At issue was the invalidation of trademark, namely the shape of London taxi and its revocation for non-use. According to the appellants, the shape of the taxi which was recognised as licensed London taxi was distinctive and served as an indication of the origin of goods. Over the years the appellant had made minor changes to the shape but continued to advertise the taxis as the licensed London taxi.

The respondents sought to introduce taxis (Metrocab) with some similar features and a host of distinct features. The appellant alleged that this amounted to infringement of its registered trademark, it would lead to confusion among the consumers both taxi owners and hirers of cabs and, also claimed tort of passing off.

However, the Court of Appeal upheld the judgement of the Single Judge both on count of invalidation as well as non-use. The Court held that though the shape was well-recognised as the iconic London taxi, it did not serve as indication of origin. Though the persons who purchased taxis as well as hirers did associate the shape with that of a licensed taxi, they did not necessarily associate it with the manufacturer of the Taxis. Hence, the shape did not serve as a trademark.
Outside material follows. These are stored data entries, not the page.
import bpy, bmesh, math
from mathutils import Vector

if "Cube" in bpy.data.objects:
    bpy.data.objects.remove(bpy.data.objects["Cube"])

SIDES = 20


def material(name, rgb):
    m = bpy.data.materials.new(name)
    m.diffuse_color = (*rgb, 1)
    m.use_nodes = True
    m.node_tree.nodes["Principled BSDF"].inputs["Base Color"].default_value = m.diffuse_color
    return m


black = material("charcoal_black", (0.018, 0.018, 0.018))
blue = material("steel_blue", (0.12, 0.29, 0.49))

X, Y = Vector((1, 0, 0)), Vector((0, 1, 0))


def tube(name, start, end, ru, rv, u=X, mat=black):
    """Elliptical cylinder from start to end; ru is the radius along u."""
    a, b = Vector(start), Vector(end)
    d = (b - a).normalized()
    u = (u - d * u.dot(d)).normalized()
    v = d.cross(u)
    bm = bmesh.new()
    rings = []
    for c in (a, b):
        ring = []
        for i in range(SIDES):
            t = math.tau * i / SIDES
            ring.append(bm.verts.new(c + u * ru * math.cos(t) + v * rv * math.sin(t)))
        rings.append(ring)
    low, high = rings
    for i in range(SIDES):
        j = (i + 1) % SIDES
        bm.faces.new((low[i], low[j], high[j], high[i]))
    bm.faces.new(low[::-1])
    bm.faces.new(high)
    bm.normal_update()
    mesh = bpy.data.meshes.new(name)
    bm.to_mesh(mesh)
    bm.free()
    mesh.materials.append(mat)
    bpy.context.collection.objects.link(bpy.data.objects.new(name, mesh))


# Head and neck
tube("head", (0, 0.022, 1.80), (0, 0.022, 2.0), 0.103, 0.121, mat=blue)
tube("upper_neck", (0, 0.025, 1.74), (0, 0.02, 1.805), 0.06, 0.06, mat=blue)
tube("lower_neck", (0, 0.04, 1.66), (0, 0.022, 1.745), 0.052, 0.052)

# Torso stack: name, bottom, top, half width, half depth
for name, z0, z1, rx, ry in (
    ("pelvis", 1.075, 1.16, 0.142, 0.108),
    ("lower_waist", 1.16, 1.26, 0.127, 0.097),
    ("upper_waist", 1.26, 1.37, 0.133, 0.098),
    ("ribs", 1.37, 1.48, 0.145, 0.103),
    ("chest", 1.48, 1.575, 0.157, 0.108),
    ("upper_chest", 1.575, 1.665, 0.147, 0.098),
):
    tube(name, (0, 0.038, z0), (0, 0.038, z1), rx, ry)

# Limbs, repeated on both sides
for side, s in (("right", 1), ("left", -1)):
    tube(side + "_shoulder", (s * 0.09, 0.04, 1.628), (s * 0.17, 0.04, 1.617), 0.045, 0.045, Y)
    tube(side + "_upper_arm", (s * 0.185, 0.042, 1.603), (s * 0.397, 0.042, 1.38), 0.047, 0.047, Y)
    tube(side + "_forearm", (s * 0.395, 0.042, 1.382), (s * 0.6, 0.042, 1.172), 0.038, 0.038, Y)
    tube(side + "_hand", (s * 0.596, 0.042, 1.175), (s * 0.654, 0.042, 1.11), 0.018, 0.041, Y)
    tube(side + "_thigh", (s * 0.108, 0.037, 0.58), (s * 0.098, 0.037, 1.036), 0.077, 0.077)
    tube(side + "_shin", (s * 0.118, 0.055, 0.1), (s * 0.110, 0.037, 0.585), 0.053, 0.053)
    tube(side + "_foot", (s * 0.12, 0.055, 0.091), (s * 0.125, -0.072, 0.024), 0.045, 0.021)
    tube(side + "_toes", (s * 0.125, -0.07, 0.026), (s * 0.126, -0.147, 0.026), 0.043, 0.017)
Moreover, the alleged infringing shape was quite different from the registered marks and there was no possibility of confusion as to origin of goods. At best, the similarity in shape indicated that the taxi was a licensed London taxi and taking into the account the intended use, the shape (with similar features) amounted to honest use.

The Court in the case The London Taxi Corporation Limited v. Frazer-Nash Research Limited thus concluded that even if the appellant could claim that its mark was valid, it would have to tolerate any injury caused by similarity in marks because the use was honest. As regards non-use, the Court held that second hand sales of the taxis after its production had been stopped would not amount to use of trademark.